WHAT THE TASK ASKS >>
Some lines in the entries contain the word "bmesh". Copy all of them.

RECORDS SHOWN Block Start

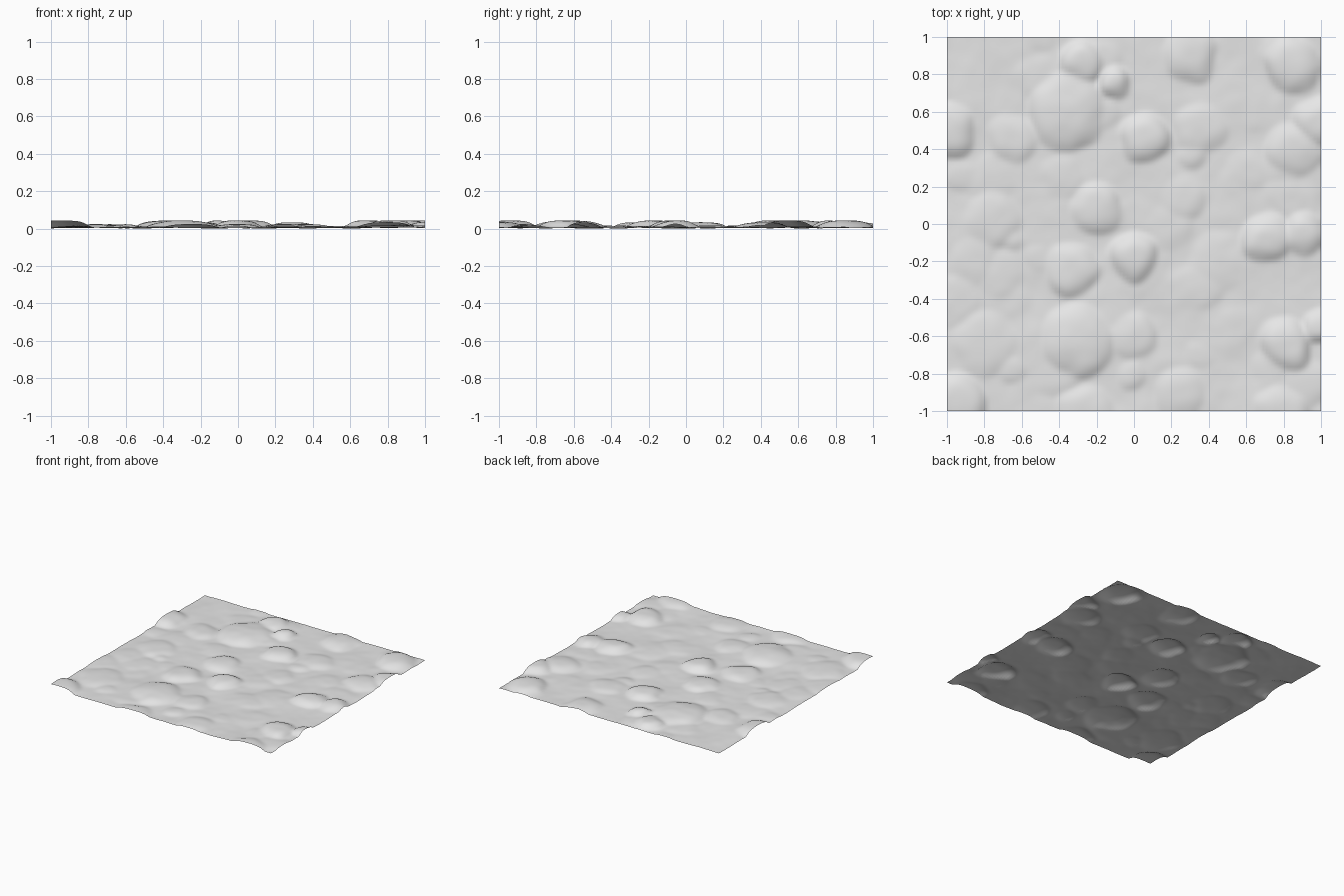
import bpy
import bmesh
import random
from mathutils import Vector, noise

default_cube = bpy.data.objects.get("Cube")
if default_cube:
    bpy.data.objects.remove(default_cube, do_unlink=True)

PEAK = 0.05
CELLS = 110

# Main mounds: centre x, centre y, radius, top height
mounds = [
    (-.35, .6, .22, .05), (-.3, -.62, .2, .05), (.05, .45, .14, .05),
    (.82, -.65, .14, .05), (.9, -.05, .12, .05), (.7, -.08, .14, .05),
    (-.28, .87, .12, .05), (.85, .85, .16, .05), (.3, .9, .15, .04),
    (-.75, .02, .16, .03), (-.2, .08, .14, .04), (0, -.18, .14, .05),
    (-.33, -.25, .14, .04), (-.95, -.95, .15, .05), (1, .55, .15, .05),
    (1, -.55, .1, .04), (.8, -1, .15, .04), (-.25, -1, .15, .03),
    (.45, -.2, .16, .02), (0, -.6, .13, .03), (-.8, -.65, .18, .03),
    (.25, -.9, .13, .03), (.35, .5, .14, .03), (-.65, .45, .14, .03),
    (-.1, .75, .1, .05), (-1, .5, .16, .05), (.85, .4, .15, .04),
]

# Small low mounds scattered between the main ones
random.seed(4)
for _ in range(60):
    mounds.append((random.uniform(-1, 1), random.uniform(-1, 1),
                   random.uniform(.07, .14), random.uniform(.012, .024)))


def ground_height(x, y):
    """Gently rolling ground with the tallest mound at each point on top."""
    spot = Vector((x, y, 0))
    wobble = noise.noise_vector(spot * 6) * 0.035
    ground = 0.012 + 0.008 * noise.noise(spot * 4)
    height = ground
    for cx, cy, radius, top in mounds:
        t = Vector((x + wobble.x - cx, y + wobble.y - cy)).length / radius
        if t < 1:
            height = max(height, ground + (top - ground) * (1 - t ** 3))
    return height + 0.002 * noise.noise(spot * 13)


# Terrain sheet: a grid lifted to the ground height
bm = bmesh.new()
bmesh.ops.create_grid(bm, x_segments=CELLS, y_segments=CELLS, size=1)
for v in bm.verts:
    v.co.z = ground_height(v.co.x, v.co.y)

# Soften the creases where mounds meet
inner = [v for v in bm.verts if not v.is_boundary]
bmesh.ops.smooth_vert(bm, verts=inner, factor=0.5, use_axis_z=True)

# Rest the sheet on the floor and level the highest tops
lowest = min(v.co.z for v in bm.verts)
for v in bm.verts:
    v.co.z = min(v.co.z - lowest, PEAK)

mesh = bpy.data.meshes.new("terrain_sheet")
bm.to_mesh(mesh)
bm.free()
terrain = bpy.data.objects.new("terrain_sheet", mesh)
bpy.context.collection.objects.link(terrain)

# Plain grey ground
grey = bpy.data.materials.new("ground_grey")
grey.use_nodes = True
colour = (0.8, 0.8, 0.8, 1)
grey.diffuse_color = colour
grey.node_tree.nodes["Principled BSDF"].inputs["Base Color"].default_value = colour
mesh.materials.append(grey)

# Smooth shading
for polygon in mesh.polygons:
    polygon.use_smooth = True
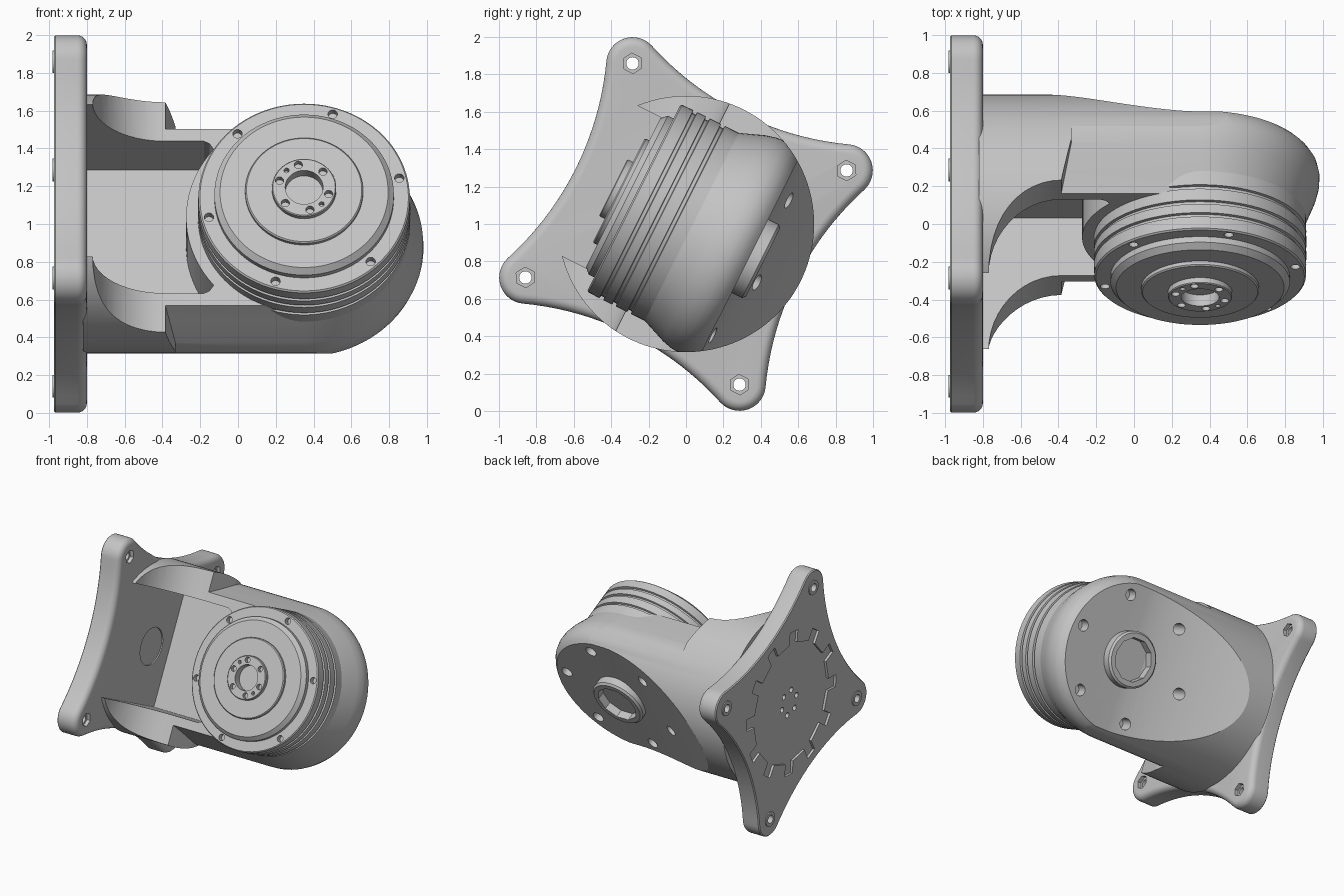
import bpy, bmesh
from math import sin, cos, pi, radians, sqrt, atan2
from mathutils import Matrix

if "Cube" in bpy.data.objects:
    bpy.data.objects.remove(bpy.data.objects["Cube"], do_unlink=True)

grey = bpy.data.materials.new("light_grey")
grey.use_nodes = True
GREY = (0.55, 0.55, 0.55, 1)
grey.diffuse_color = GREY
grey.node_tree.nodes["Principled BSDF"].inputs["Base Color"].default_value = GREY

MX = 0.35                                   # x of the motor axis
TILT = Matrix.Translation((0, 0, 1)) @ Matrix.Rotation(-radians(26.57), 4, 'X')


# ---- helpers: everything is a stack of rings, made upright and tilted last
def make(name, *stacks):
    bm = bmesh.new()
    for rings in stacks:
        loops = [[bm.verts.new(p) for p in ring] for ring in rings]
        n = len(loops[0])
        for a, b in zip(loops, loops[1:]):
            for i in range(n):
                j = (i + 1) % n
                bm.faces.new((a[i], a[j], b[j], b[i]))
        bm.faces.new(loops[0][::-1])
        bm.faces.new(loops[-1])
    bmesh.ops.recalc_face_normals(bm, faces=bm.faces[:])
    mesh = bpy.data.meshes.new(name)
    bm.to_mesh(mesh)
    bm.free()
    mesh.materials.append(grey)
    ob = bpy.data.objects.new(name, mesh)
    bpy.context.collection.objects.link(ob)
    return ob


def circle(r, n, phase=0):
    return [(r * cos(phase + 2 * pi * i / n), r * sin(phase + 2 * pi * i / n)) for i in range(n)]


def lathe_x(profile, y=0, z=0, n=64):
    return [[(x, y + a, z + b) for a, b in circle(r, n)] for r, x in profile]


def lathe_y(profile, x=MX, z=0, n=96):
    return [[(x + a, y, z + b) for a, b in circle(r, n)] for r, y in profile]


def rod_x(r, a, b, y=0, z=0, n=24):
    return lathe_x([(r, a), (r, b)], y, z, n)


def rod_y(r, a, b, x=MX, z=0, n=24):
    return lathe_y([(r, a), (r, b)], x, z, n)


def slab_z(outline, half=1.2):
    return [[(x, y, s) for x, y in outline] for s in (-half, half)]


def boolean(ob, op, tool):
    mod = ob.modifiers.new(op.lower(), 'BOOLEAN')
    mod.operation, mod.solver, mod.object = op, 'EXACT', tool
    bpy.context.view_layer.objects.active = ob
    bpy.ops.object.modifier_apply(modifier=mod.name)
    bpy.data.objects.remove(tool, do_unlink=True)


def finish(ob):
    ob.data.transform(TILT)
    bpy.ops.object.select_all(action='DESELECT')
    ob.select_set(True)
    bpy.context.view_layer.objects.active = ob
    bpy.ops.object.shade_smooth_by_angle(angle=radians(25))


# ---- mounting plate: four rounded tips joined by concave sides
C, TIP, MID = 0.64, 0.14, 0.66
R = (C * C + (C - MID) ** 2 - TIP * TIP) / (2 * (TIP - (MID - C)))
SWEEP = atan2(C, MID + R - C)


def plate_outline(inset):
    pts = []
    for k in range(4):
        base = pi / 4 + k * pi / 2
        for i in range(17):
            a = base + (pi / 4 + SWEEP) * (i / 8 - 1)
            pts.append((C * sqrt(2) * cos(base) + (TIP - inset) * cos(a),
                        C * sqrt(2) * sin(base) + (TIP - inset) * sin(a)))
        side = base + pi / 4
        for i in range(1, 20):
            a = side + pi + SWEEP * (1 - i / 10)
            pts.append(((MID + R) * cos(side) + (R + inset) * cos(a),
                        (MID + R) * sin(side) + (R + inset) * sin(a)))
    return pts


BACK, FACE, EDGE = -0.975, -0.80, 0.05
levels = [(BACK, 0.008), (BACK + 0.008, 0)]
levels += [(FACE - EDGE * (1 - sin(t * pi / 12)), EDGE * (1 - cos(t * pi / 12))) for t in range(7)]
plate = make("mounting_plate", [[(x, y, z) for y, z in plate_outline(d)] for x, d in levels])
corners = [(y, z) for y in (-C, C) for z in (-C, C)]
boolean(plate, 'UNION', make("collars", *[rod_x(0.06, -0.983, -0.95, y, z) for y, z in corners]))
boolean(plate, 'DIFFERENCE', make("hex_cut", *[rod_x(0.055, -0.83, -0.7, y, z, 6) for y, z in corners]))
boolean(plate, 'DIFFERENCE', make("bolt_cut", *[rod_x(0.033, -1.1, -0.7, y, z) for y, z in corners]))

# slotted recess on the back, round recess and wire holes in the middle
slots = []
for k in range(12):
    a = k * pi / 6
    slots += [(r * cos(a + s), r * sin(a + s)) for r, s in ((0.49, -0.1), (0.59, -0.085), (0.59, 0.085), (0.49, 0.1))]
boolean(plate, 'DIFFERENCE', make("slot_cut", [[(x, y, z) for y, z in slots] for x in (-1.1, -0.955)]))
boolean(plate, 'DIFFERENCE', make("centre_cut", rod_x(0.15, -0.84, -0.7, n=48)))
boolean(plate, 'DIFFERENCE', make("wire_cut", *[rod_x(0.022, -1.1, -0.7, y, z, 16) for y, z in circle(0.1, 6, 0.2)]))
finish(plate)

# ---- housing: scooped root plus a flared round-ended head
FRONT = -0.08
scoop = [(-0.385 - 0.385 * sin(t * pi / 24), -0.53 + 0.45 * cos(t * pi / 24)) for t in range(13)]
housing = make("housing", slab_z([(-0.82, 1.0), (-0.33, 1.0), (-0.33, 0.18)] + scoop + [(-0.77, -0.6), (-0.82, -0.6)]))


def round_end(w, y):
    arc = [(MX + w * cos(a), y, w * sin(a)) for a in [pi * (i / 48 - 0.5) for i in range(49)]]
    return [(-0.45, y, -w)] + arc + [(-0.45, y, w)]


head = [(0.522, FRONT), (0.56, 0.03), (0.615, 0.17), (0.63, 0.23), (0.632, 0.28),
        (0.622, 0.325), (0.6, 0.36), (0.57, 0.39), (0.57, 1.1)]
boolean(housing, 'UNION', make("head", [round_end(w, y) for w, y in head]))

# outer barrel and sloping back
boolean(housing, 'INTERSECT', make("barrel", rod_x(0.685, -0.9, 1.2, n=128)))
slope = [(1.2, 0.382)]
for i in range(25):
    t = i / 24
    slope.append((0.34 - 1.02 * t, 0.382 + 0.34 * t ** 1.6))
boolean(housing, 'INTERSECT', make("back_slope", slab_z([(-1, -1), (1.2, -1)] + slope + [(-1, 0.83)])))

# open bay between the arms, ending at the collar round the motor
bay = [(-0.81, 0.45), (-0.81, -0.45), (-0.18, -0.45), (-0.15, -0.435)]
bay += [(MX + 0.625 * cos(a), 0.625 * sin(a)) for a in [radians(220 - 4 * i) for i in range(21)]]
bay += [(-0.15, 0.435), (-0.18, 0.45)]
boolean(housing, 'DIFFERENCE', make("bay_cut", [[(x, y, z) for x, z in bay] for y in (-1, 0.26)]))
PHASE = radians(13)
boolean(housing, 'DIFFERENCE', make("back_holes", *[rod_y(0.045, 0.3, 1, MX + a, b)
                                                    for a, b in circle(0.49, 6, PHASE)]))
finish(housing)

# ---- cable port on the back
port = make("cable_port", lathe_y([(0.22, 0.3), (0.22, 0.445), (0.205, 0.46)], n=48))
boolean(port, 'DIFFERENCE', make("port_cut", rod_y(0.17, 0.395, 1, n=10)))
finish(port)

# ---- motor: stepped face, grooved rim
profile = [(0.1, -0.37), (0.1, -0.435), (0.165, -0.435), (0.17, -0.43), (0.17, -0.402), (0.305, -0.402),
           (0.312, -0.395), (0.312, -0.375), (0.445, -0.375), (0.475, -0.345), (0.475, -0.312),
           (0.552, -0.312), (0.56, -0.304)]
for g in (-0.225, -0.15, -0.06):
    profile += [(0.562, g - 0.012), (0.546, g - 0.009), (0.546, g + 0.009), (0.562, g + 0.012)]
motor = make("motor", lathe_y(profile + [(0.56, 0.2)]))
boolean(motor, 'DIFFERENCE', make("rim_holes", *[rod_y(0.025, -0.5, -0.27, MX + a, b)
                                                 for a, b in circle(0.517, 6, PHASE)]))
hub = [rod_y(0.022, -0.5, -0.40, MX + a, b, n=16) for a, b in circle(0.136, 6, radians(43))]
hub += [rod_y(0.014, -0.5, -0.40, MX + a, b, n=16) for a, b in circle(0.136, 2, radians(133))]
boolean(motor, 'DIFFERENCE', make("hub_holes", *hub))
finish(motor)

RECORDS SHOWN Block End

YOUR SOLUTION >>
import bmesh
bm = bmesh.new()
bmesh.ops.create_grid(bm, x_segments=CELLS, y_segments=CELLS, size=1)
bmesh.ops.smooth_vert(bm, verts=inner, factor=0.5, use_axis_z=True)
import bpy, bmesh
    bm = bmesh.new()
    bmesh.ops.recalc_face_normals(bm, faces=bm.faces[:])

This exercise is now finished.